|110||Saga 3||Brian K Vaughan / Fiona Staples||14.00%|
|64||Rat Queens Volume 1: Sass and Sorcery||Kurtis J. Weibe, Laura Tavishati, Roc Upchurch, Ed Brisson||8.20%|
|60||Sex Criminals, Volume 1: One Weird Trick||Matt Fraction & Chip Zdarsky||7.60%|
|59||Saga 4||Brian K. Vaughan / Fiona Staples||7.50%|
|51||Schlock Mercenary: Broken Wind||Howard Taylor||6.50%|
|37||The Wicked & The Divine Volume 1: The Faust Act||Keiron Gillen / Jamie Mckelvie||4.70%|
|33||Through the Woods||Emily Carroll||4.20%|
|29||Girl Genius an Beast of the Rails [sic]||Phil Foglio, Kaja Foglio, Cheyenne Wright||3.70%|
|28||Order of the Stick: Blood Runs in the Family||Rich Burlew||3.60%|
|26||Captain Marvel Volume 1: Higher, Further, Faster, More||Kelly Sue Deconnick and David Lopez||3.30%|
|26||Saga||Brian K Vaughan / Fiona Staples||3.30%|
|23||Sing No Evil||J.P. Ahonen & K.P. Alare||2.90%|
(Of the voting block, the 201 nominating voters of Zombie Nation gained 6 additional first-place votes on the final vote.)
(2014? 28, or 5%. 552 total nominating ballots.)
That’s all it took to make the final list. Sixty people with memberships to this Worldcon. 2,122 nominating ballots were validated this year. 785 of those (37%) nominated at least one graphic novel title.
Why does a publisher want to make the final list? Well, aside from being a nominee, which gains you shelf cred with a blurb on the cover, it does something even more important: it gets your work seen by every Worldcon attendee. How so? Each attendee can download the Voter Packet, containing many of the nominated works.
All of the short fiction and graphic novels are included in their entirety. The packet contains the full text of three of the novels…
A publisher can send out 6,000 digital copies to some of the most passionate and well-read fans in science fiction, some of whom may have never considered reading graphic novels before, or realized that there were amazing graphic novels which appealed to their tastes!
Also, publishers might want to consider exhibiting as well… of the SIX comics exhibitors listed in the program guide, the biggest (and the only one I recognized) was… Girl Genius, Phil Foglio’s publishing house.
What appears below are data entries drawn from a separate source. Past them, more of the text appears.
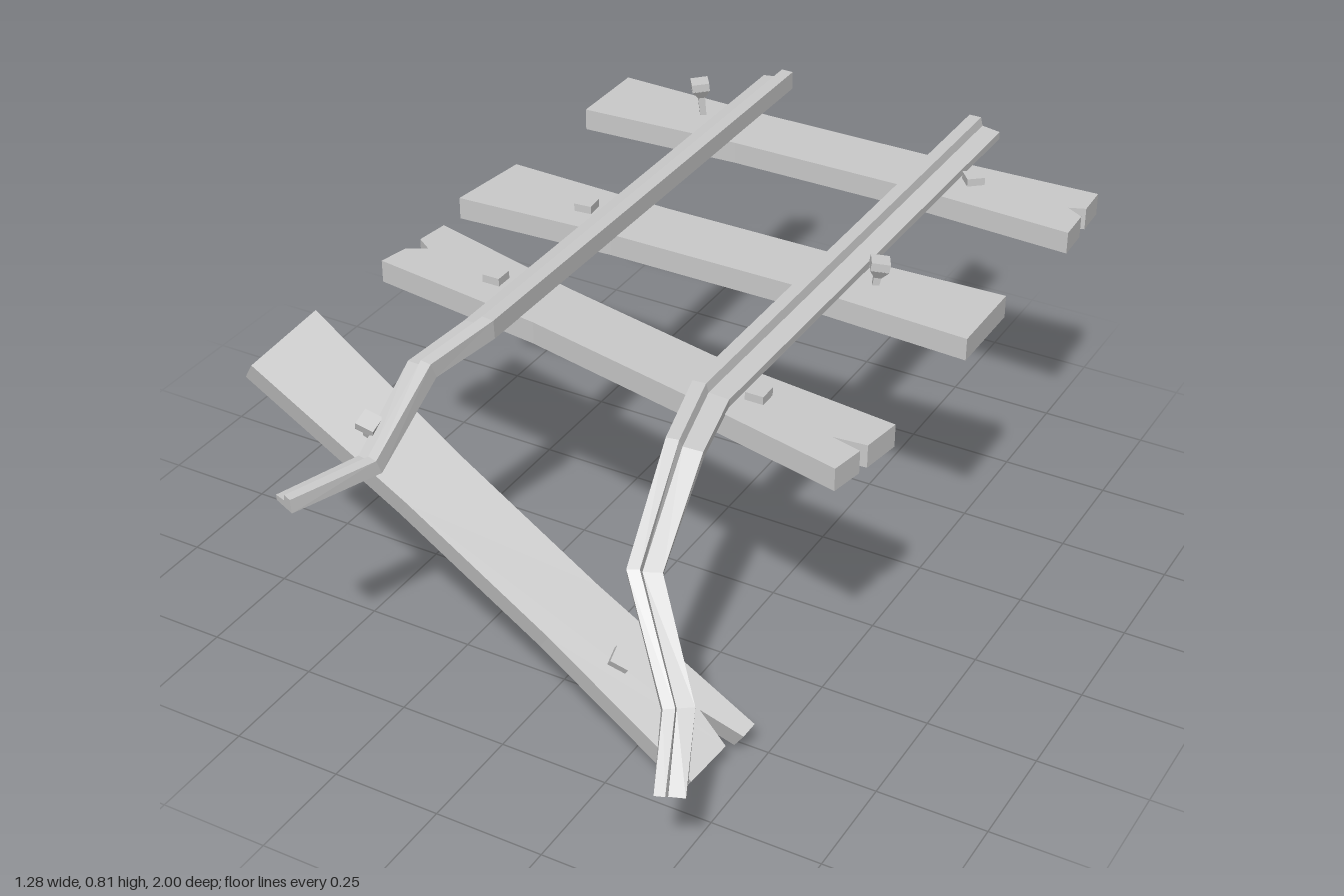
import * as THREE from 'three';

const material = new THREE.MeshStandardMaterial({ color: 0xcccccc, flatShading: true });
const THICK = 0.053;

function addMesh(parent, geometry, name) {
  const mesh = new THREE.Mesh(geometry, material);
  mesh.name = name;
  parent.add(mesh);
  return mesh;
}

// Plank: plan outline of [x, z] corners, thickness centred on y = 0
function plankGeometry(outline) {
  const shape = new THREE.Shape(outline.map(([x, z]) => new THREE.Vector2(x, -z)));
  const geo = new THREE.ExtrudeGeometry(shape, { depth: THICK, bevelEnabled: false });
  geo.rotateX(-Math.PI / 2);
  geo.translate(0, -THICK / 2, 0);
  return geo;
}

// Rail: stepped profile swept along a bent path, tapering towards the torn end
function railGeometry(path, side) {
  const profile = [[-0.04, -0.022], [0.04, -0.022], [0.04, -0.004], [-0.005, 0.002], [-0.01, 0.023], [-0.04, 0.023]];
  const shape = new THREE.Shape(profile.map(([x, y]) => new THREE.Vector2(x * side, y)));
  const points = path.map((p) => new THREE.Vector3(...p));
  const last = points.length - 1;
  const geo = new THREE.ExtrudeGeometry(shape, { depth: last, steps: last, bevelEnabled: false });
  const frames = points.map((p, i) => {
    const before = points[Math.max(i - 1, 0)], after = points[Math.min(i + 1, last)];
    const a = p.clone().sub(before).normalize(), b = after.clone().sub(p).normalize();
    const t = a.add(b).normalize();
    const across = new THREE.Vector3(0, 1, 0).cross(t).normalize();
    return { p, across, up: t.clone().cross(across), scale: i > 1 ? 1 - 0.25 * (i - 1) / (last - 1) : 1 };
  });
  const pos = geo.attributes.position;
  for (let i = 0; i < pos.count; i++) {
    const f = frames[Math.round(pos.getZ(i))];
    const v = f.p.clone()
      .addScaledVector(f.across, pos.getX(i) * f.scale)
      .addScaledVector(f.up, pos.getY(i) * f.scale);
    pos.setXYZ(i, v.x, v.y, v.z);
  }
  geo.computeVertexNormals();
  return geo;
}

// Spike: square head on a tapered shank; lift is how far it is pulled out
function addSpike(parent, x, y, z, lift, turn, lean = 0) {
  const spike = new THREE.Group();
  spike.name = lift > 0 ? 'looseSpike' : 'spike';
  const head = addMesh(spike, new THREE.BoxGeometry(0.042, 0.02, 0.042), 'spikeHead');
  head.position.y = lift + 0.009;
  if (lift > 0) {
    const neck = addMesh(spike, new THREE.CylinderGeometry(0.03, 0.01, 0.025, 4), 'spikeNeck');
    neck.rotation.y = Math.PI / 4;
    neck.position.y = lift - 0.0125;
    const shank = addMesh(spike, new THREE.CylinderGeometry(0.012, 0.01, lift, 4), 'spikeShank');
    shank.rotation.y = Math.PI / 4;
    shank.position.y = lift / 2 - 0.015;
  }
  spike.position.set(x, y, z);
  spike.rotation.set(0, turn, lean);
  parent.add(spike);
}

export function createModel() {
  const model = new THREE.Group();
  model.name = 'brokenTrack';

  // Level ties
  const ties = {
    backTie: [[-0.62, -0.855], [-0.22, -0.84], [0.2, -0.84], [0.63, -0.855], [0.633, -0.775], [0.595, -0.76],
      [0.637, -0.735], [0.64, -0.65], [0.25, -0.672], [-0.22, -0.672], [-0.62, -0.65]],
    middleTie: [[-0.615, -0.325], [-0.2, -0.31], [0.2, -0.31], [0.63, -0.325], [0.63, -0.12], [0.25, -0.142],
      [-0.25, -0.142], [-0.64, -0.12]],
    skewedTie: [[-0.6, 0.005], [-0.2, 0.11], [0.2, 0.198], [0.64, 0.25], [0.625, 0.345], [0.55, 0.352], [0.62, 0.37],
      [0.605, 0.45], [0.2, 0.355], [-0.2, 0.268], [-0.63, 0.207], [-0.615, 0.135], [-0.57, 0.112], [-0.61, 0.085]],
  };
  for (const [name, outline] of Object.entries(ties)) {
    addMesh(model, plankGeometry(outline), name).position.y = 0.714;
  }

  // Fallen tie, sloping down to one side and leaning forwards
  const fallen = new THREE.Group();
  fallen.name = 'fallenTie';
  addMesh(fallen, plankGeometry([[-0.63, -0.1], [-0.2, -0.085], [0.2, -0.085], [0.635, -0.1], [0.635, -0.06],
    [0.53, -0.035], [0.62, -0.015], [0.615, 0.1], [0.2, 0.085], [-0.2, 0.085], [-0.63, 0.1]]), 'fallenPlank');
  fallen.position.set(-0.087, 0.396, 0.6);
  fallen.rotation.set(0.24, 0, -0.581, 'ZYX');
  addSpike(fallen, 0.34, THICK / 2, 0.01, 0, 0.3);
  addSpike(fallen, -0.36, THICK / 2, 0.03, 0.035, 0.2, 0.25);
  model.add(fallen);

  // Rails, tall edge inwards, bent down at the front
  addMesh(model, railGeometry([[0.28, 0.762, -1], [0.28, 0.762, 0.36], [0.315, 0.742, 0.53], [0.355, 0.6, 0.76],
    [0.5, 0.41, 0.885], [0.535, 0.275, 0.98]], 1), 'leftRail');
  addMesh(model, railGeometry([[-0.275, 0.762, -1], [-0.275, 0.762, 0.36], [-0.31, 0.742, 0.53],
    [-0.325, 0.605, 0.71], [-0.405, 0.592, 0.895]], -1), 'rightRail');

  // Spikes on the level ties: x, z, lift, turn, lean
  const spikes = [
    [-0.36, -0.77, 0.07, 0.6, 0.1], [0.355, -0.77, 0, 0.7, 0],
    [-0.36, -0.22, 0, 0.1, 0], [0.362, -0.235, 0.042, 0.5, -0.15],
    [-0.365, 0.155, 0, 0, 0], [0.355, 0.295, 0, 0, 0],
  ];
  for (const [x, z, lift, turn, lean] of spikes) addSpike(model, x, 0.74, z, lift, turn, lean);

  return model;
}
He’s been a SF fan favorite for decades, and won the first three Graphic Story Hugo Awards (and then bowed out the next year to prove the viability of the category when it was up for certification).
Are the Worldcon organizing committees willing to work with publishers? (Each year, Worldcon is hosted by a regional SF convention.) Does Worldcon, which prides itself on a tradition of a large family reunion, desire these camels in the tent? Might this be a slippery slope towards corporate sponsorships? (Which could also reduce the cost of admission, making the Con more appealing to a younger audience?)
What will happen next year? Will everyone recommend a slate? Could that create a passionate discussion of worthy titles BEFORE the nomination process? (I hope so!) Will the nomination process be amended? Might some take their marbles (before they lose them) and start a new award? (Oooh… I want to call it the BEM! The statue would feature a rocket jockey firing at a bug-eyed alien as the alien carries off a scantily-clad damsel!)
Time will tell…
I’ve been writing for The Beat since July of 2010.
I’ve been reading comics since 1974, collecting since 1984, and spreading the graphic novel gospel since 1994.
I’m a bookseller, a librarian, an amateur scholar, a cool uncle, and a comics evangelist.
Ask me anything!